### EXERCISE DATA
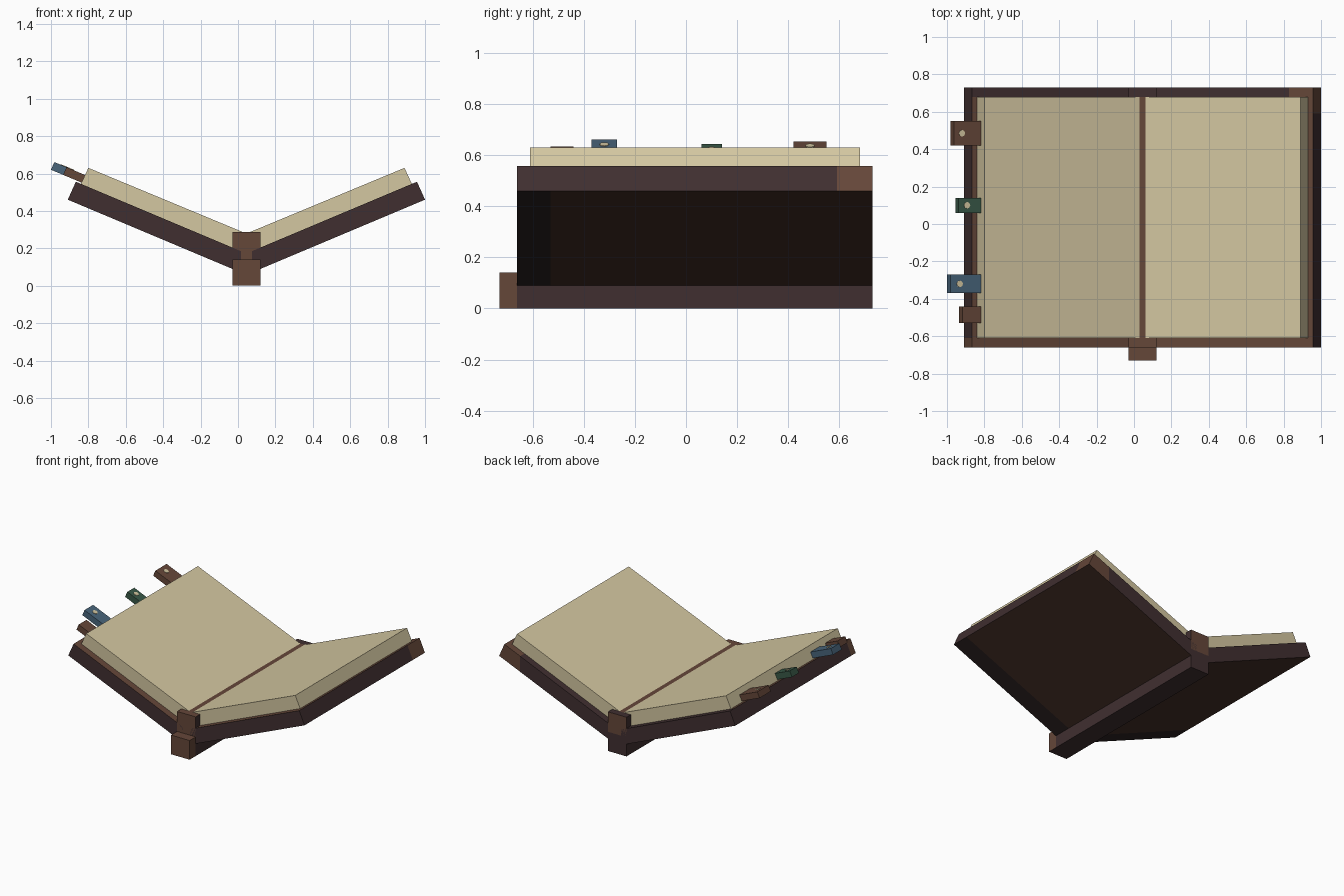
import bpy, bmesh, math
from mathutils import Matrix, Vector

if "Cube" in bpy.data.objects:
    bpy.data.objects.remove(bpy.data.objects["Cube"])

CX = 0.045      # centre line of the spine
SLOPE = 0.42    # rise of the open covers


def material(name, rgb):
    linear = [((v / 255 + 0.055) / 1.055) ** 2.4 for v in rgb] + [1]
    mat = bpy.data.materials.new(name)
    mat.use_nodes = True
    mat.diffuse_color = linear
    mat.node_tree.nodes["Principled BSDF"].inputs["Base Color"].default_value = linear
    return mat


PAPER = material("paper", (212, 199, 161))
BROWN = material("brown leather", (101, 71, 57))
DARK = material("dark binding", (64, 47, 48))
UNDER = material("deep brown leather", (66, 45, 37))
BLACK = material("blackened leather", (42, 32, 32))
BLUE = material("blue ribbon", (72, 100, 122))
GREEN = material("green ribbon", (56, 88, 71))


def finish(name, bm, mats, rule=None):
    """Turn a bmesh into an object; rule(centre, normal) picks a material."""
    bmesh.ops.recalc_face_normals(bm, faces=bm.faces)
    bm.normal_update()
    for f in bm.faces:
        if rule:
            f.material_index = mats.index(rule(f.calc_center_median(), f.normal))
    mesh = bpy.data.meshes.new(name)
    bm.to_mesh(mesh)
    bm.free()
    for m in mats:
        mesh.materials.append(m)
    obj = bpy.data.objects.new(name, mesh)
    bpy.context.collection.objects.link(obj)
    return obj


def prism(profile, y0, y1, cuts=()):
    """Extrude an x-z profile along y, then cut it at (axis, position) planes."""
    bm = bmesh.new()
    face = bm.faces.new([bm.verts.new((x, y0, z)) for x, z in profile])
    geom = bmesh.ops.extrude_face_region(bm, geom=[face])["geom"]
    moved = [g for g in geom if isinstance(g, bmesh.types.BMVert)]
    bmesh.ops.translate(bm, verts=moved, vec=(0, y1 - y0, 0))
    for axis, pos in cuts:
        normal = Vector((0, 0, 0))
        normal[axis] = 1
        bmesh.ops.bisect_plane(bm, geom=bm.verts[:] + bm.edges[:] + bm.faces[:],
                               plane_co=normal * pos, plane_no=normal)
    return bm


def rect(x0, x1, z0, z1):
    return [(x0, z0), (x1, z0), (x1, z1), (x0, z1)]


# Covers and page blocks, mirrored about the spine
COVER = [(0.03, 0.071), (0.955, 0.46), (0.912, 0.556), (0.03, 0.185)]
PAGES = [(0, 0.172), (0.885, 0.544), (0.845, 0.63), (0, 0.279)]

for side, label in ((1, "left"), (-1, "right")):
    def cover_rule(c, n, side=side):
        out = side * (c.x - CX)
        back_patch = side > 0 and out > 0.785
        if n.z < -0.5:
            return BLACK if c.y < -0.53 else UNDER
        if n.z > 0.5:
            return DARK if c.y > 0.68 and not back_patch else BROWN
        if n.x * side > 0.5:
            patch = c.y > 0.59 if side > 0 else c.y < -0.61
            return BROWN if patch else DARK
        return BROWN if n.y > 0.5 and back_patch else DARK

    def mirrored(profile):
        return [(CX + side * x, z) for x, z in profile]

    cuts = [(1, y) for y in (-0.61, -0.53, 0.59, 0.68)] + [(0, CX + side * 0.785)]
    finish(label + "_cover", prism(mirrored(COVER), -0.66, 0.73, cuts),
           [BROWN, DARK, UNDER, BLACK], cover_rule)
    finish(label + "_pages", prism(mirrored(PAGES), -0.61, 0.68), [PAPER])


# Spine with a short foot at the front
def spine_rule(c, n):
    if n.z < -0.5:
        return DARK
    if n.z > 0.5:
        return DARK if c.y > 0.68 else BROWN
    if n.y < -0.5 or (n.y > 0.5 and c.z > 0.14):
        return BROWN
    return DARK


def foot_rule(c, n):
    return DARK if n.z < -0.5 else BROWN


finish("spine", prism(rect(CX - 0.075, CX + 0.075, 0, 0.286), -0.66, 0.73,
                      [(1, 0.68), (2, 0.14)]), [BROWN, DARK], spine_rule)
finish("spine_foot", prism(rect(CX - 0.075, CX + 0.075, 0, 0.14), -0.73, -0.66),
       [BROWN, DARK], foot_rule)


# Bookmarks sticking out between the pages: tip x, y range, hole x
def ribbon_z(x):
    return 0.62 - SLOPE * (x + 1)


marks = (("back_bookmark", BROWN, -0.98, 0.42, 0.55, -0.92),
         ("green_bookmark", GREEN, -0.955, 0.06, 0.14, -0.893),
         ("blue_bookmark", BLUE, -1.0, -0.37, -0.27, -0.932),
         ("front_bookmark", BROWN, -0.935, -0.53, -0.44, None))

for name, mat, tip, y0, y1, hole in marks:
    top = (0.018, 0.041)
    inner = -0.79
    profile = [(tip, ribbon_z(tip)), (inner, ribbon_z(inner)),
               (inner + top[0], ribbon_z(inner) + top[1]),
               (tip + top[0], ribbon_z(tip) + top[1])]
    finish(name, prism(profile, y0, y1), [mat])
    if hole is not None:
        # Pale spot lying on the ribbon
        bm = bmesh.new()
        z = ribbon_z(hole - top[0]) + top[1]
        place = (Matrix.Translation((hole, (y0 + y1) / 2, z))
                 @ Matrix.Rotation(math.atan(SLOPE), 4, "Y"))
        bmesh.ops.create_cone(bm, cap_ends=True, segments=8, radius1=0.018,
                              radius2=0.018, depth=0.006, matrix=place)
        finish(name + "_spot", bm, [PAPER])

### WORK REQUIRED
The answer must be an exact copy of the records, with no pictures in it.

### EXPECTED ANSWER
import bpy, bmesh, math
from mathutils import Matrix, Vector

if "Cube" in bpy.data.objects:
    bpy.data.objects.remove(bpy.data.objects["Cube"])

CX = 0.045      # centre line of the spine
SLOPE = 0.42    # rise of the open covers


def material(name, rgb):
    linear = [((v / 255 + 0.055) / 1.055) ** 2.4 for v in rgb] + [1]
    mat = bpy.data.materials.new(name)
    mat.use_nodes = True
    mat.diffuse_color = linear
    mat.node_tree.nodes["Principled BSDF"].inputs["Base Color"].default_value = linear
    return mat


PAPER = material("paper", (212, 199, 161))
BROWN = material("brown leather", (101, 71, 57))
DARK = material("dark binding", (64, 47, 48))
UNDER = material("deep brown leather", (66, 45, 37))
BLACK = material("blackened leather", (42, 32, 32))
BLUE = material("blue ribbon", (72, 100, 122))
GREEN = material("green ribbon", (56, 88, 71))


def finish(name, bm, mats, rule=None):
    """Turn a bmesh into an object; rule(centre, normal) picks a material."""
    bmesh.ops.recalc_face_normals(bm, faces=bm.faces)
    bm.normal_update()
    for f in bm.faces:
        if rule:
            f.material_index = mats.index(rule(f.calc_center_median(), f.normal))
    mesh = bpy.data.meshes.new(name)
    bm.to_mesh(mesh)
    bm.free()
    for m in mats:
        mesh.materials.append(m)
    obj = bpy.data.objects.new(name, mesh)
    bpy.context.collection.objects.link(obj)
    return obj


def prism(profile, y0, y1, cuts=()):
    """Extrude an x-z profile along y, then cut it at (axis, position) planes."""
    bm = bmesh.new()
    face = bm.faces.new([bm.verts.new((x, y0, z)) for x, z in profile])
    geom = bmesh.ops.extrude_face_region(bm, geom=[face])["geom"]
    moved = [g for g in geom if isinstance(g, bmesh.types.BMVert)]
    bmesh.ops.translate(bm, verts=moved, vec=(0, y1 - y0, 0))
    for axis, pos in cuts:
        normal = Vector((0, 0, 0))
        normal[axis] = 1
        bmesh.ops.bisect_plane(bm, geom=bm.verts[:] + bm.edges[:] + bm.faces[:],
                               plane_co=normal * pos, plane_no=normal)
    return bm


def rect(x0, x1, z0, z1):
    return [(x0, z0), (x1, z0), (x1, z1), (x0, z1)]


# Covers and page blocks, mirrored about the spine
COVER = [(0.03, 0.071), (0.955, 0.46), (0.912, 0.556), (0.03, 0.185)]
PAGES = [(0, 0.172), (0.885, 0.544), (0.845, 0.63), (0, 0.279)]

for side, label in ((1, "left"), (-1, "right")):
    def cover_rule(c, n, side=side):
        out = side * (c.x - CX)
        back_patch = side > 0 and out > 0.785
        if n.z < -0.5:
            return BLACK if c.y < -0.53 else UNDER
        if n.z > 0.5:
            return DARK if c.y > 0.68 and not back_patch else BROWN
        if n.x * side > 0.5:
            patch = c.y > 0.59 if side > 0 else c.y < -0.61
            return BROWN if patch else DARK
        return BROWN if n.y > 0.5 and back_patch else DARK

    def mirrored(profile):
        return [(CX + side * x, z) for x, z in profile]

    cuts = [(1, y) for y in (-0.61, -0.53, 0.59, 0.68)] + [(0, CX + side * 0.785)]
    finish(label + "_cover", prism(mirrored(COVER), -0.66, 0.73, cuts),
           [BROWN, DARK, UNDER, BLACK], cover_rule)
    finish(label + "_pages", prism(mirrored(PAGES), -0.61, 0.68), [PAPER])


# Spine with a short foot at the front
def spine_rule(c, n):
    if n.z < -0.5:
        return DARK
    if n.z > 0.5:
        return DARK if c.y > 0.68 else BROWN
    if n.y < -0.5 or (n.y > 0.5 and c.z > 0.14):
        return BROWN
    return DARK


def foot_rule(c, n):
    return DARK if n.z < -0.5 else BROWN


finish("spine", prism(rect(CX - 0.075, CX + 0.075, 0, 0.286), -0.66, 0.73,
                      [(1, 0.68), (2, 0.14)]), [BROWN, DARK], spine_rule)
finish("spine_foot", prism(rect(CX - 0.075, CX + 0.075, 0, 0.14), -0.73, -0.66),
       [BROWN, DARK], foot_rule)


# Bookmarks sticking out between the pages: tip x, y range, hole x
def ribbon_z(x):
    return 0.62 - SLOPE * (x + 1)


marks = (("back_bookmark", BROWN, -0.98, 0.42, 0.55, -0.92),
         ("green_bookmark", GREEN, -0.955, 0.06, 0.14, -0.893),
         ("blue_bookmark", BLUE, -1.0, -0.37, -0.27, -0.932),
         ("front_bookmark", BROWN, -0.935, -0.53, -0.44, None))

for name, mat, tip, y0, y1, hole in marks:
    top = (0.018, 0.041)
    inner = -0.79
    profile = [(tip, ribbon_z(tip)), (inner, ribbon_z(inner)),
               (inner + top[0], ribbon_z(inner) + top[1]),
               (tip + top[0], ribbon_z(tip) + top[1])]
    finish(name, prism(profile, y0, y1), [mat])
    if hole is not None:
        # Pale spot lying on the ribbon
        bm = bmesh.new()
        z = ribbon_z(hole - top[0]) + top[1]
        place = (Matrix.Translation((hole, (y0 + y1) / 2, z))
                 @ Matrix.Rotation(math.atan(SLOPE), 4, "Y"))
        bmesh.ops.create_cone(bm, cap_ends=True, segments=8, radius1=0.018,
                              radius2=0.018, depth=0.006, matrix=place)
        finish(name + "_spot", bm, [PAPER])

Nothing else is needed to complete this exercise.